GENEALOGY-DNA-L ArchivesArchiver > GENEALOGY-DNA > 2005-12 > 1135627085
From: Robert Stafford <>
Subject: Re: [DNA] What DNA testing can and cannot tell you
Date: Mon, 26 Dec 2005 11:58:05 -0800 (PST)
We have found DNA evidence to have a limited, but unique, value for family genealogy research, if the research is carried out methodically. I summarized the technique in this post:
It is no substitute for courthouse research. However, it can eliminate a lot of wasted research by disproving connections to unrelated lines..
As an example, we found one branch that was not related, even though there was an old biography that "proved" a connection through the person's great grandfather. We were fortunate that a minister had described an out-of-wedlock birth in his memoirs. They were published in a newspaper in 1895, 150 years after the event happened. Needless to say, they was a lot of denial among researchers, including many attacks on the minister's integrity.

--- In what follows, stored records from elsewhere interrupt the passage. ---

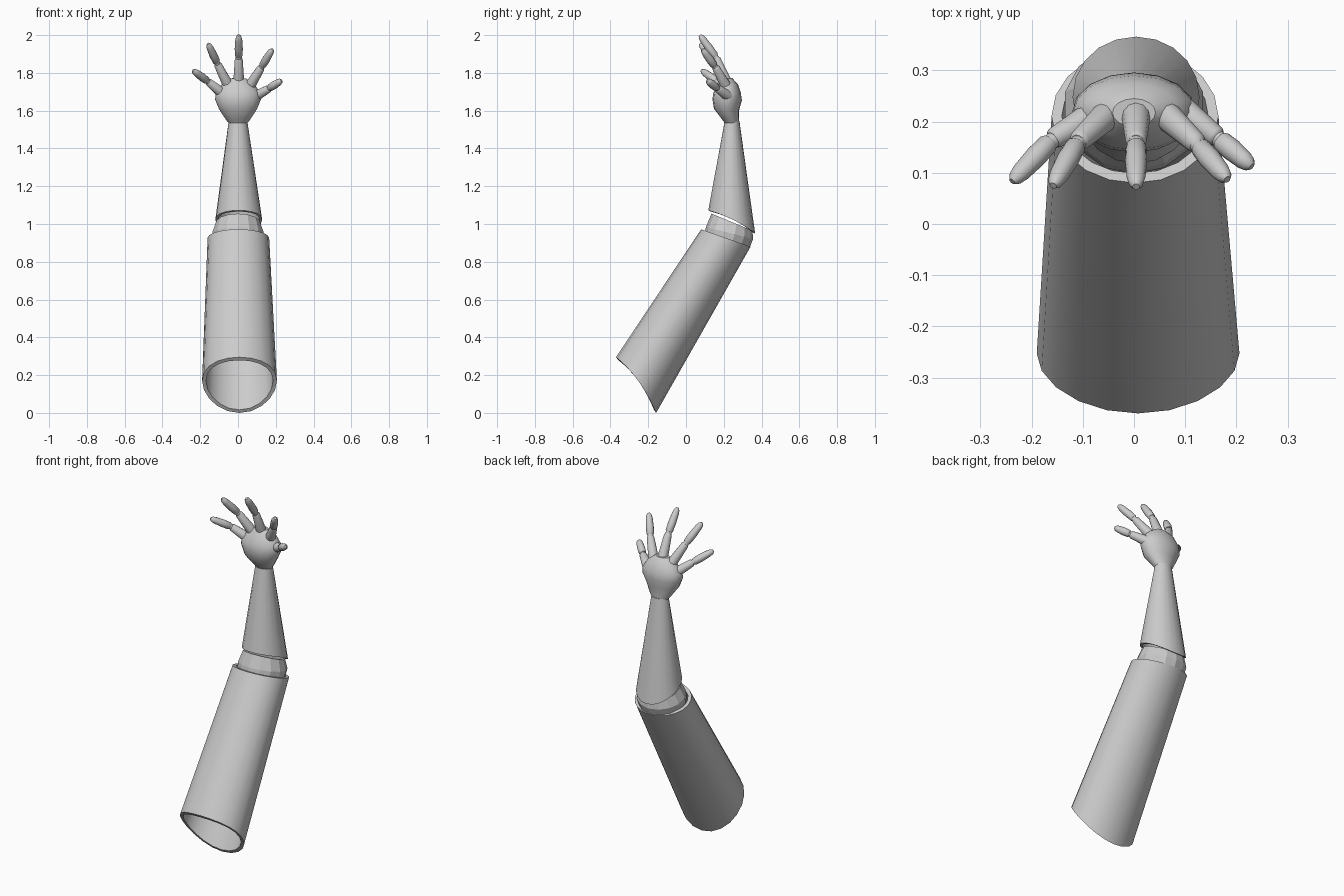
import bpy, math
from mathutils import Vector

if "Cube" in bpy.data.objects:
    bpy.data.objects.remove(bpy.data.objects["Cube"])


def finish(name, verts, faces, angle=35):
    me = bpy.data.meshes.new(name)
    me.from_pydata(verts, [], faces)
    ob = bpy.data.objects.new(name, me)
    bpy.context.collection.objects.link(ob)
    bpy.ops.object.select_all(action='DESELECT')
    ob.select_set(True)
    bpy.context.view_layer.objects.active = ob
    bpy.ops.object.mode_set(mode='EDIT')
    bpy.ops.mesh.select_all(action='SELECT')
    bpy.ops.mesh.normals_make_consistent(inside=False)
    bpy.ops.object.mode_set(mode='OBJECT')
    if angle:
        bpy.ops.object.shade_smooth_by_angle(angle=math.radians(angle))
    return ob


def skin(name, rings, closed=False, angle=35):
    """Bridge equal-sized rings; loop the ends together or cap them."""
    n, m = len(rings[0]), len(rings)
    verts = [v for r in rings for v in r]
    faces = []
    for i in range(m if closed else m - 1):
        k = (i + 1) % m
        for j in range(n):
            l = (j + 1) % n
            faces.append((i * n + j, i * n + l, k * n + l, k * n + j))
    if not closed:
        faces.append(tuple(range(n))[::-1])
        faces.append(tuple(range((m - 1) * n, m * n)))
    return finish(name, verts, faces, angle)


def oval(front, back, hx, cx=0.0, n=20, lift=0.0, inset=0.0):
    """Tilted oval given its front and back (y, z) points and half width."""
    f, b = Vector((0, *front)), Vector((0, *back))
    c, h = (f + b) / 2, (f - b) / 2
    h *= 1 - inset / h.length
    pts = []
    for i in range(n):
        a = 2 * math.pi * i / n
        p = c + h * math.cos(a) + Vector((cx + (hx - inset) * math.sin(a), 0, 0))
        p.z += lift * math.sin(a) ** 2
        p.y += 0.5 * lift * math.sin(a) ** 2
        pts.append(p)
    return pts


def sleeve(name, low, high, wall):
    """Open tube with wall thickness."""
    return skin(name, [oval(**low), oval(**high),
                       oval(**high, inset=wall), oval(**low, inset=wall)], True)


# upper arm and forearm shells
sleeve("upper_arm",
       dict(front=(-0.37, 0.295), back=(-0.158, 0.0), hx=0.198, cx=0.008, lift=0.022),
       dict(front=(0.08, 0.972), back=(0.342, 0.88), hx=0.163, cx=0.002), 0.02)
sleeve("forearm",
       dict(front=(0.118, 1.072), back=(0.366, 0.95), hx=0.124, cx=0.004, lift=0.012),
       dict(front=(0.203, 1.535), back=(0.283, 1.545), hx=0.05), 0.014)

# faceted elbow drum
skin("elbow_joint", [
    oval((0.13, 0.90), (0.31, 0.84), 0.105, n=14),
    oval((0.098, 0.945), (0.335, 0.87), 0.132, n=14),
    oval((0.106, 0.985), (0.355, 0.92), 0.138, n=14),
    oval((0.135, 1.055), (0.352, 0.965), 0.116, n=14)], angle=0)

# palm
skin("palm", [oval(f, b, hx, n=16) for f, b, hx in [
    ((0.212, 1.525), (0.278, 1.53), 0.045),
    ((0.19, 1.555), (0.28, 1.555), 0.066),
    ((0.148, 1.61), (0.282, 1.605), 0.1),
    ((0.14, 1.66), (0.296, 1.655), 0.121),
    ((0.145, 1.695), (0.29, 1.695), 0.119),
    ((0.165, 1.735), (0.275, 1.74), 0.088),
    ((0.19, 1.77), (0.245, 1.772), 0.042)]])


def rod(name, a, b, profile, n=12):
    """Turned piece along a-b; profile is (fraction, radius)."""
    a, b = Vector(a), Vector(b)
    q = (b - a).to_track_quat('Z', 'Y')
    rings = [[a.lerp(b, t) + q @ Vector((r * math.cos(2 * math.pi * i / n),
                                         r * math.sin(2 * math.pi * i / n), 0))
              for i in range(n)] for t, r in profile]
    return skin(name, rings)


# fingers: base, middle joint, tip
fingers = {
    "thumb": ((-0.08, 0.212, 1.69), (-0.160, 0.165, 1.755), (-0.238, 0.083, 1.813)),
    "index_finger": ((-0.05, 0.215, 1.73), (-0.110, 0.160, 1.850), (-0.158, 0.075, 1.955)),
    "middle_finger": ((0.004, 0.215, 1.75), (0.004, 0.160, 1.880), (0.004, 0.073, 2.0)),
    "ring_finger": ((0.06, 0.215, 1.725), (0.125, 0.155, 1.832), (0.182, 0.087, 1.925)),
    "little_finger": ((0.09, 0.225, 1.675), (0.165, 0.167, 1.718), (0.23, 0.112, 1.76)),
}
for name, (base, joint, tip) in fingers.items():
    rod(name + "_lower", base, joint, [(0, 0.029), (0.93, 0.021), (0.96, 0.019), (1, 0.015)])
    rod(name + "_joint", Vector(joint).lerp(Vector(base), 0.12),
        Vector(joint).lerp(Vector(tip), 0.15), [(0, 0.016), (1, 0.016)])
    rod(name + "_tip", joint, tip,
        [(0.06, 0.017), (0.1, 0.02), (0.4, 0.0215), (0.78, 0.0185), (0.92, 0.0145), (1, 0.007)])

DNA testing quickly showed the ancestor was unrelated (two lines were tested to eliminate a false paternity). A test of a descendant of the ancestor's brother (according to the memoirs), who had used the biological father's surname, showed a match to the Blanton group, whom we now call the Womack-Blantons.
We were fortunate in our choice of Relative Genetics, which emphasizes using documented family genealogies as the basis of testing (the old BYU methodology). Although the methodolgy is obvious to those of us with a background in scientific research, it is not so intuitive to those without scientific backgrounds.
I suspect our project coordinator would have been totally lost (and bored) without the intensive help from out RG analyst. Yet, she ended up with an excellent project with many new genealogical insights. Our project members are very happy campers, especially one who had spent 15 years with a brick wall that we quickly smashed with a DNA test and our Blanton database.
"James A. Honeychuck" <> wrote:
Hope everyone is enjoying the holidays.
It is dawning on me that my frustration at finding no matches, no
relatives, and no definite origins through Y-DNA testing is probably due
to my initial lack of understanding about the purpose of the tests. I
think I now understand correctly that Y-STR and Y-SNP testing are
basically to determine deep ancestry and relatedness among living
people; that is, information about way back when and about very recent
times. And if I understand Thomas Krahn correctly, autosomal testing is
basically for whatever you think it might mean, with no claim that it
will reveal origins of any age.
So as for determining where your Y-line ancestors were a thousand years
ago, no form of testing can do that, right?
View and search Historical Newspapers. Read about your ancestors, find
marriage announcements and more. Learn more:
|Re: [DNA] What DNA testing can and cannot tell you by Robert Stafford <>|